This was probably something I should have dealt with a long time ago, but didn’t, so now floppies are obsolete and CDROMs aren’t far behind. Floppy drives are getting scarce. Fortunately, despite past attempts at house-emptying, I found four of the things, one of which worked. Scripted together a recovery process which required one keystroke plus the physical floppy swap, and on to a fun afternoon being reminded of long-lost data, in amongst all the I/O errors.

As it turned out, about a third of the data was beyond readability. Another third was on old 800K mac floppies, which the PC floppy drives I had on hand couldn’t read anyway. The remainder held a few good bits in amongst the random bits of elderly DOS software, install disks for ancient Linux versions, etc. There were bits of my old BBS in there (even USER.LST, which kept Beth occupied for a good while). Solutions to assignments in my early CS classes. Captures from chat systems that no longer exist. My registered copy of {COMMO}. It was all very entertaining.

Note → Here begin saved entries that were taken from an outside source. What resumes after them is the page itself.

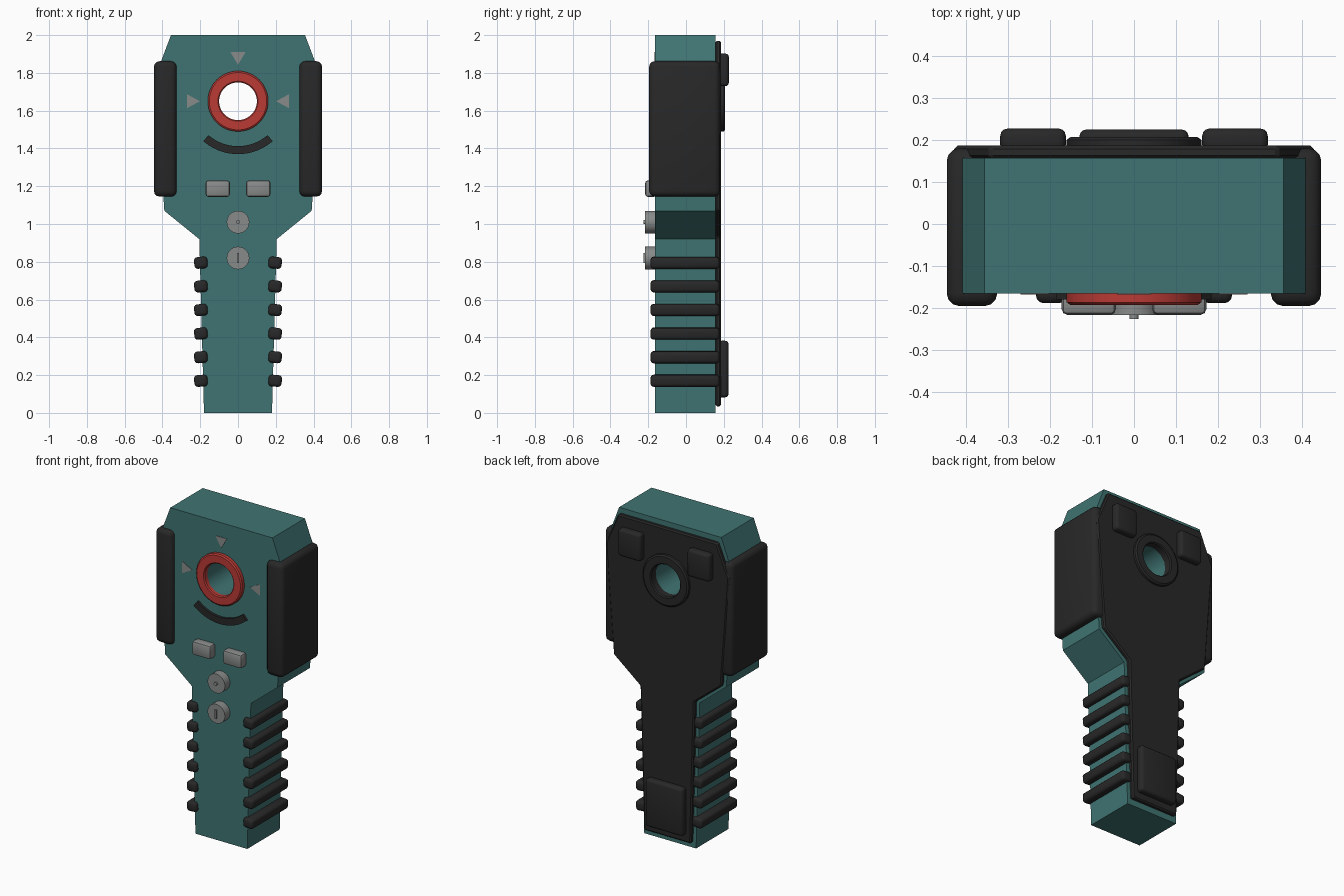
import bpy, bmesh, math
from mathutils import Matrix, Vector

if "Cube" in bpy.data.objects:
    bpy.data.objects.remove(bpy.data.objects["Cube"])


def material(name, rgb):
    m = bpy.data.materials.new(name)
    m.diffuse_color = (*rgb, 1)
    m.use_nodes = True
    m.node_tree.nodes["Principled BSDF"].inputs["Base Color"].default_value = m.diffuse_color
    return m


TEAL = material("teal", (0.050, 0.175, 0.168))
BLACK = material("black rubber", (0.021, 0.021, 0.021))
RED = material("red", (0.49, 0.043, 0.036))
GREY = material("grey", (0.25, 0.26, 0.255))
HOLE_Z = 1.65


def finish(name, bm, mat, bevel=0, segments=2, smooth=True):
    bmesh.ops.recalc_face_normals(bm, faces=bm.faces)
    me = bpy.data.meshes.new(name)
    bm.to_mesh(me)
    bm.free()
    ob = bpy.data.objects.new(name, me)
    bpy.context.collection.objects.link(ob)
    me.materials.append(mat)
    bpy.ops.object.select_all(action='DESELECT')
    ob.select_set(True)
    bpy.context.view_layer.objects.active = ob
    if bevel:
        mod = ob.modifiers.new("bevel", 'BEVEL')
        mod.width, mod.segments = bevel, segments
        mod.limit_method = 'ANGLE'
        bpy.ops.object.modifier_apply(modifier="bevel")
    if smooth:
        bpy.ops.object.shade_smooth_by_angle(angle=math.radians(35))
    return ob


def slab(name, outline, y0, y1, mat, **kw):
    """Extrude an (x, z) outline from y0 to y1."""
    bm = bmesh.new()
    face = bm.faces.new([bm.verts.new((x, y0, z)) for x, z in outline])
    ext = bmesh.ops.extrude_face_region(bm, geom=[face])
    verts = [v for v in ext["geom"] if isinstance(v, bmesh.types.BMVert)]
    bmesh.ops.translate(bm, verts=verts, vec=(0, y1 - y0, 0))
    return finish(name, bm, mat, **kw)


def box(name, x, y, z, mat, tilt=0, **kw):
    """Box from (min, max) ranges, tilted about its own y axis."""
    bm = bmesh.new()
    bmesh.ops.create_cube(bm, size=1)
    size = [r[1] - r[0] for r in (x, y, z)]
    mid = Vector([(r[0] + r[1]) / 2 for r in (x, y, z)])
    bm.transform(Matrix.Translation(mid) @ Matrix.Rotation(tilt, 4, 'Y')
                 @ Matrix.Diagonal((*size, 1)))
    return finish(name, bm, mat, **kw)


def circle(r, z, n=40):
    return [(r * math.cos(2 * math.pi * i / n), z + r * math.sin(2 * math.pi * i / n))
            for i in range(n)]


def ring(name, profile, mat, n=48):
    """Revolve a closed (radius, y) profile around the hole axis."""
    bm = bmesh.new()
    loops = []
    for i in range(n):
        a = 2 * math.pi * i / n
        loops.append([bm.verts.new((r * math.cos(a), y, HOLE_Z + r * math.sin(a)))
                      for r, y in profile])
    k = len(profile)
    for i in range(n):
        p, q = loops[i], loops[(i + 1) % n]
        for j in range(k):
            bm.faces.new((p[j], p[(j + 1) % k], q[(j + 1) % k], q[j]))
    return finish(name, bm, mat)


def mirrored(half):
    return half + [(-x, z) for x, z in reversed(half)]


def drill(ob):
    cutter = slab("hole_cutter", circle(0.1, HOLE_Z, 48), -0.4, 0.4, TEAL, smooth=False)
    cutter.hide_render = True
    cutter.data.materials.clear()
    bpy.context.view_layer.objects.active = ob
    mod = ob.modifiers.new("hole", 'BOOLEAN')
    mod.operation, mod.solver, mod.object = 'DIFFERENCE', 'EXACT', cutter
    bpy.ops.object.modifier_apply(modifier="hole")
    bpy.data.objects.remove(cutter)


# Housing and back cover, both pierced by the round opening
housing = slab("housing", mirrored([(0.18, 0), (0.205, 0.92), (0.39, 1.07),
               (0.438, 1.78), (0.355, 2.0)]), -0.165, 0.157, TEAL, smooth=False)
drill(housing)
cover = slab("back_cover", mirrored([(0.163, 0.035), (0.188, 0.93), (0.375, 1.08),
             (0.428, 1.77), (0.343, 1.97)]), 0.155, 0.186, BLACK, bevel=0.008,
             segments=1, smooth=False)
drill(cover)

# Rings around the opening
ring("front_ring", [(0.1, -0.16), (0.1, -0.186), (0.106, -0.192), (0.152, -0.192),
                    (0.16, -0.186), (0.16, -0.16)], RED)
ring("back_ring", [(0.1, 0.18), (0.1, 0.2), (0.106, 0.207), (0.15, 0.207),
                   (0.16, 0.2), (0.16, 0.18)], BLACK)

# Curved bar below the front ring
arc = []
for r, order in ((0.28, 1), (0.238, -1)):
    arc += [(r * math.sin(a), HOLE_Z - r * math.cos(a))
            for a in [order * math.radians(41) * (i / 10 - 1) for i in range(21)]]
slab("curved_bar", arc, -0.18, -0.16, BLACK, smooth=False)

# Pointer marks
slab("top_pointer", [(-0.04, 1.91), (0.04, 1.91), (0, 1.843)], -0.168, -0.164, GREY, smooth=False)

for s, side in ((1, "right"), (-1, "left")):
    def span(a, b):
        return tuple(sorted((s * a, s * b)))

    slab(side + "_pointer", [(s * 0.27, 1.687), (s * 0.27, 1.613), (s * 0.202, 1.65)],
         -0.168, -0.164, GREY, smooth=False)
    # Rubber side bumper
    box(side + "_bumper", span(0.325, 0.445), (-0.195, 0.18), (1.145, 1.862), BLACK,
        bevel=0.03, segments=3)
    # Grip ribs
    for i in range(6):
        z = 0.17 + 0.125 * i
        box(f"{side}_grip_rib_{i + 1}", span(0.161, 0.232), (-0.188, 0.178),
            (z - 0.031, z + 0.031), BLACK, tilt=s * math.radians(5), bevel=0.018, segments=3)
    # Push button and upper back foot
    box(side + "_button", span(0.043, 0.172), (-0.216, -0.155), (1.144, 1.231), GREY,
        bevel=0.014, segments=2)
    box(side + "_back_foot", span(0.162, 0.318), (0.17, 0.227), (1.73, 1.902), BLACK,
        bevel=0.018, segments=3)

# Lower back pad
box("lower_back_pad", (-0.13, 0.13), (0.17, 0.225), (0.082, 0.382), BLACK,
    bevel=0.018, segments=3)

# Round knobs with a pin and a raised bar
for name, z in (("upper_knob", 1.01), ("lower_knob", 0.82)):
    slab(name, circle(0.06, z), -0.216, -0.16, GREY)
slab("knob_pin", circle(0.011, 1.01, 16), -0.226, -0.21, GREY)
box("knob_bar", (-0.006, 0.006), (-0.225, -0.21), (0.793, 0.847), GREY, smooth=False)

On the other hand, between the floppy box and the CD shelf, it took about six hours to clear perhaps a cubic meter of space. That’s probably the worst ratio so far in this effort. I suppose it follows, since the complexity of the contents of that cubic meter was so much higher than on the other shelves — pick up a tripod or a rubber ball, by comparison, and you know quickly what you’re dealing with. At a rough estimate, a single unskilled person-hour is currently worth about ten gigabytes of storage, if it’s empty, but valuing nonentropic data is trickier. Was it worth six hours to save perhaps a quarter terabyte? Probably not — like physical possessions, most data depreciates. OS/2 drivers for a PCMCIA ethernet card? They probably took man-years to produce, but now their value is zero. There again, like physical possessions, a few kilobytes here and there will turn out to be genuinely valuable, either as antiques or as useful expressions of facts. It’s hard to know in advance.

Anyway, I saved what I could. And then I broke them down to their constituent parts — piles of steel and plastic, gauze liners, and a mound of ferrite-coated plastic film. A little degaussing on the latter, and now it’s just material scrap for the recyclers. And a bit more shelf space for the baby, who will at least have more mobile forms of storage for the data it’ll produce.

– Devin